Cinematographer Matthew Libatique, best known for lensing artsy art-house films such as Darren Aronofsky’s Mother!, continues to enjoy his style of severe close-ups and this time complements his cinematography with unnecessary tipsy and lopsided angles, as if these constant, restless movements will inject life into the insipid Brock/Venom.
Along with the hyper, seizure-like treatment to a thin script, the characters are forced to be funny. It is extremely painful watching the otherwise amazing actors such as Hardy and Michelle Williams resort to juvenile gags — arranging their facial muscles and playing with their voices to look and sound funny, as if they were entertaining six-year-old kids.
The climax is quick and uneventful—just a chaos of fire, ear-splitting sound frequency, and lots of blurry images. The plot also unravels with lazy and convenient details, with Williams always inexplicably popping up during the most opportune times.
Venom could have been a fun, entertaining and riotous ride due to the idea of an extra-terrestrial “parasite” walking the earth with Hardy as its host.

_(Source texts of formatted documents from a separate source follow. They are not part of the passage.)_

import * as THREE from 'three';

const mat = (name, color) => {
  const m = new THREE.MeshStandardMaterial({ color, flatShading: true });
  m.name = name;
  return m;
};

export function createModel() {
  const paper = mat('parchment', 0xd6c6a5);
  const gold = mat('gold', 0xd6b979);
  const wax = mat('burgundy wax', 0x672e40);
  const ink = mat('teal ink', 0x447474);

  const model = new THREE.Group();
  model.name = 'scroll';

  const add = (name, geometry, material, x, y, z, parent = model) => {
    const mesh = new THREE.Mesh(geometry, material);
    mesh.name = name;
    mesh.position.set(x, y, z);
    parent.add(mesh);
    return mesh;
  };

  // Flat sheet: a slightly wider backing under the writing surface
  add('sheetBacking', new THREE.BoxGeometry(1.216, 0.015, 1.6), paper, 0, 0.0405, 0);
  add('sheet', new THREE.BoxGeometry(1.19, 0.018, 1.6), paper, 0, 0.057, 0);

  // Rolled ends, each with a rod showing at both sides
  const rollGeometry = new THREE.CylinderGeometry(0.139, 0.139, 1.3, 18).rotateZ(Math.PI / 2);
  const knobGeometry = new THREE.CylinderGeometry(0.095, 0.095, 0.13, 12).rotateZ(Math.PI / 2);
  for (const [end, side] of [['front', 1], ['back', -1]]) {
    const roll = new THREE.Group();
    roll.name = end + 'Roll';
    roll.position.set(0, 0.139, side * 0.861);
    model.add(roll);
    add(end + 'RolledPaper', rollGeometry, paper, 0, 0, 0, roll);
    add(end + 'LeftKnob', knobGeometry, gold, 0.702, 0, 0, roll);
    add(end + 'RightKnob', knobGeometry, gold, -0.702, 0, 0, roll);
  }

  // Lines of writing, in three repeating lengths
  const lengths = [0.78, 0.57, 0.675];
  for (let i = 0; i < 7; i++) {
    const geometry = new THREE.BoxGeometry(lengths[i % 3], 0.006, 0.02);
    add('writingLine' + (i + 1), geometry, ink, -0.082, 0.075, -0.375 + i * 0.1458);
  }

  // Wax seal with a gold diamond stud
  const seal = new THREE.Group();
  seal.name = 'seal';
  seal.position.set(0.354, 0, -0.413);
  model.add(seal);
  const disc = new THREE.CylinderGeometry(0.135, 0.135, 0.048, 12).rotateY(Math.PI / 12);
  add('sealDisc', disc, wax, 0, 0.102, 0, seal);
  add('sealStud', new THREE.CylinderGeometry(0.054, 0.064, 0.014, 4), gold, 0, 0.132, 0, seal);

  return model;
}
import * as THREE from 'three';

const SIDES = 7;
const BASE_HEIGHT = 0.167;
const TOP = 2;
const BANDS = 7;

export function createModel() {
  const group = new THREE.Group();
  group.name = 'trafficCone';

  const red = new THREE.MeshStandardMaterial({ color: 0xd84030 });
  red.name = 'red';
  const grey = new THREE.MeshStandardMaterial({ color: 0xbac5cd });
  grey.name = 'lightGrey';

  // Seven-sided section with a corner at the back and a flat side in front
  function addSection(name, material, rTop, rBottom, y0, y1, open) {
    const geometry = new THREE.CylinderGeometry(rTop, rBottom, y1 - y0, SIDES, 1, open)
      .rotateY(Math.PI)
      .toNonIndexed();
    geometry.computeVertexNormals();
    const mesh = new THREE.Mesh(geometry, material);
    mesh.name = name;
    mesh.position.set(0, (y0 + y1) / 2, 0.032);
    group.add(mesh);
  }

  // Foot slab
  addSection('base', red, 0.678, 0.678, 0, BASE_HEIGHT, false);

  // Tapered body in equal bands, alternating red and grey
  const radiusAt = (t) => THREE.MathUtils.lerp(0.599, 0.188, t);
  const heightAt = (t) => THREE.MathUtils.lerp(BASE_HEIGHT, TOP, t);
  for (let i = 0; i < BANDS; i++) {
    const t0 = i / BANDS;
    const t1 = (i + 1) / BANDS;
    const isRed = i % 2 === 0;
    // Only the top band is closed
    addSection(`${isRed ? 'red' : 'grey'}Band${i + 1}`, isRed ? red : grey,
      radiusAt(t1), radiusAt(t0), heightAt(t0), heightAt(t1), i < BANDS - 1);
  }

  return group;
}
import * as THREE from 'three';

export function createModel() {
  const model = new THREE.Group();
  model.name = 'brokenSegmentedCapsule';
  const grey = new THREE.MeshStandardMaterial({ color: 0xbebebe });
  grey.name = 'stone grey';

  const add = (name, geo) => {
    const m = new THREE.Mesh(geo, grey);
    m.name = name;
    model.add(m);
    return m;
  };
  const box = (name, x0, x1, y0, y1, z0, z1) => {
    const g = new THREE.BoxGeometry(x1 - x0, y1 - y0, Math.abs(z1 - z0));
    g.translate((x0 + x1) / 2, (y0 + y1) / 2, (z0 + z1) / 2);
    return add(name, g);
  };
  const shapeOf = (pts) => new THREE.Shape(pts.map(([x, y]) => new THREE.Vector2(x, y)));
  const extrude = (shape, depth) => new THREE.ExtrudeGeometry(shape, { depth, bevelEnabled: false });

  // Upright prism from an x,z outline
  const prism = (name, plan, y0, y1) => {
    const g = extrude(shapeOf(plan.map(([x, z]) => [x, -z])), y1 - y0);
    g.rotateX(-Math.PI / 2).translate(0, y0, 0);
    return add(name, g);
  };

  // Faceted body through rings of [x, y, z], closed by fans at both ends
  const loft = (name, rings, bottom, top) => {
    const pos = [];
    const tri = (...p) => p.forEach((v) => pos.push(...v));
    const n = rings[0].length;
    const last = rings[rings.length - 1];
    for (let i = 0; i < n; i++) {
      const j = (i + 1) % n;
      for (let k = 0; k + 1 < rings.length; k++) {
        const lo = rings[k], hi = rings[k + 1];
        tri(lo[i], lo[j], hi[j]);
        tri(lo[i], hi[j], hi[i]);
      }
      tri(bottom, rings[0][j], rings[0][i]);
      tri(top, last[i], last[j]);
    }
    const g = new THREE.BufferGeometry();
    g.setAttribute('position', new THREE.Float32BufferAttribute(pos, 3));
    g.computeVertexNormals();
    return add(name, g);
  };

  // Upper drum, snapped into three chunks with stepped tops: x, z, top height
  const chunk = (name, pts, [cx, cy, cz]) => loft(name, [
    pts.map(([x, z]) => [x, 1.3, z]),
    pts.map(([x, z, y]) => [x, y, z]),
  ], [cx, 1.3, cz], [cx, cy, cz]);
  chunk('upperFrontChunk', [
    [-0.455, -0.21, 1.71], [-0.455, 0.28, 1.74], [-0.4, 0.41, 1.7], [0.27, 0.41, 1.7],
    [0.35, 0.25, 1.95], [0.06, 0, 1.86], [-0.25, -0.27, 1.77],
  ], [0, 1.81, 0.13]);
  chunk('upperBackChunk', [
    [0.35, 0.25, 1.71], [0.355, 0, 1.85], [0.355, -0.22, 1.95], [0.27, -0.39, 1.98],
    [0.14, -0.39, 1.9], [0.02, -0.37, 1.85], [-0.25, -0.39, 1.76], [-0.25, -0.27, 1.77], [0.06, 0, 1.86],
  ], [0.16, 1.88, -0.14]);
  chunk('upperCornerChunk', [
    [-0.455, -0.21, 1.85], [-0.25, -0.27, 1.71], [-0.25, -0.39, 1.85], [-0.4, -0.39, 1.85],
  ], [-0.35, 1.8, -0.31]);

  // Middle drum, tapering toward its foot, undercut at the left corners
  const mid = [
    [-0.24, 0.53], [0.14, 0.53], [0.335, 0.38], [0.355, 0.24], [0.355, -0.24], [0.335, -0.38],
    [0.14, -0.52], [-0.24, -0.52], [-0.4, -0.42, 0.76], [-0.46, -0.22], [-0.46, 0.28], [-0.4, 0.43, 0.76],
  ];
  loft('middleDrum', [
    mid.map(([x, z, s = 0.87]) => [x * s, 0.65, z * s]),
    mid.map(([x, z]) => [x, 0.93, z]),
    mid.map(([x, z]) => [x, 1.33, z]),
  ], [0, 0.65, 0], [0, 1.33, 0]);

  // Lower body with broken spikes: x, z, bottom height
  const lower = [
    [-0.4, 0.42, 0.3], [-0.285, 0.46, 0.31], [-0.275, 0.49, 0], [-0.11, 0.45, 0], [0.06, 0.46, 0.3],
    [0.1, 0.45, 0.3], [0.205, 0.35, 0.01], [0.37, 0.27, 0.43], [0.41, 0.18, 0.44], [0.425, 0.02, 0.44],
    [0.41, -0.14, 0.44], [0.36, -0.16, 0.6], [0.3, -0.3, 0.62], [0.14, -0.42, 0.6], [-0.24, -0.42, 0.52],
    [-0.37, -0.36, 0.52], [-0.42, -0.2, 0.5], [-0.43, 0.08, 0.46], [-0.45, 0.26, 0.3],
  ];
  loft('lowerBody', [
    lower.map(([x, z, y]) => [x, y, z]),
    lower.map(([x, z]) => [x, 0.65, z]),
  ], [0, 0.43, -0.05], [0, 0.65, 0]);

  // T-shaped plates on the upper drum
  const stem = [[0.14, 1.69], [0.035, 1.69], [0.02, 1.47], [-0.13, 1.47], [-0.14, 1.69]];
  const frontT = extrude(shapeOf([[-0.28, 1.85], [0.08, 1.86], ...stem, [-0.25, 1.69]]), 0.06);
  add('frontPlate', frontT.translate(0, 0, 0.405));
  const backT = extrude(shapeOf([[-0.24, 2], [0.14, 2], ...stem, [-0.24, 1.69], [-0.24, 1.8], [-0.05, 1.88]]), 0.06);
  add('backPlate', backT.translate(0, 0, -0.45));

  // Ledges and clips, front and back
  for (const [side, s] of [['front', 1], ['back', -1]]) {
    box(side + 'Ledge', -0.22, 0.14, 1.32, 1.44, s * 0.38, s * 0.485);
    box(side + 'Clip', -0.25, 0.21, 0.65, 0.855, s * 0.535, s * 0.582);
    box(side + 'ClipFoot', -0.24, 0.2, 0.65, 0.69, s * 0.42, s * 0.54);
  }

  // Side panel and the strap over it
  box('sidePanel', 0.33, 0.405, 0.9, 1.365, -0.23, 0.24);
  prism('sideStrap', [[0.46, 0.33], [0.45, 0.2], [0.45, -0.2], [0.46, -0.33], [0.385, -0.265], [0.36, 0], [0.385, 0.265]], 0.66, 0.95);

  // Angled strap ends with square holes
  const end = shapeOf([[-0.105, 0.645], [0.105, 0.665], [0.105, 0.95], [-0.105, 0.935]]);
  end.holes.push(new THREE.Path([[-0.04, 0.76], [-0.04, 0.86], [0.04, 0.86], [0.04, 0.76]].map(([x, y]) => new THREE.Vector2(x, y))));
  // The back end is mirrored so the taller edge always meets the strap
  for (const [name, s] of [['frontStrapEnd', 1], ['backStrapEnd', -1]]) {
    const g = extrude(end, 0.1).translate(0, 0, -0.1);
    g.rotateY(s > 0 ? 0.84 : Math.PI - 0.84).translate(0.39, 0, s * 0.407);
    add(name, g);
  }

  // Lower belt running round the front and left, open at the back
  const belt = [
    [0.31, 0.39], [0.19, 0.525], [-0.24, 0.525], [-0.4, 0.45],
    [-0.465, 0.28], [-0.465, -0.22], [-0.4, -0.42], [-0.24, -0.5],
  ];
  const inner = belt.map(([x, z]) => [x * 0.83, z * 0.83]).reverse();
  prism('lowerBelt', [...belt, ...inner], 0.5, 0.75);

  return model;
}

But with its implausible premises, futile gags and complete disregard for visual coherency, it feels lost, tired and uninspired.
1 out of 5 stars
Exes Baggage and Venom are currently playing in cinemas.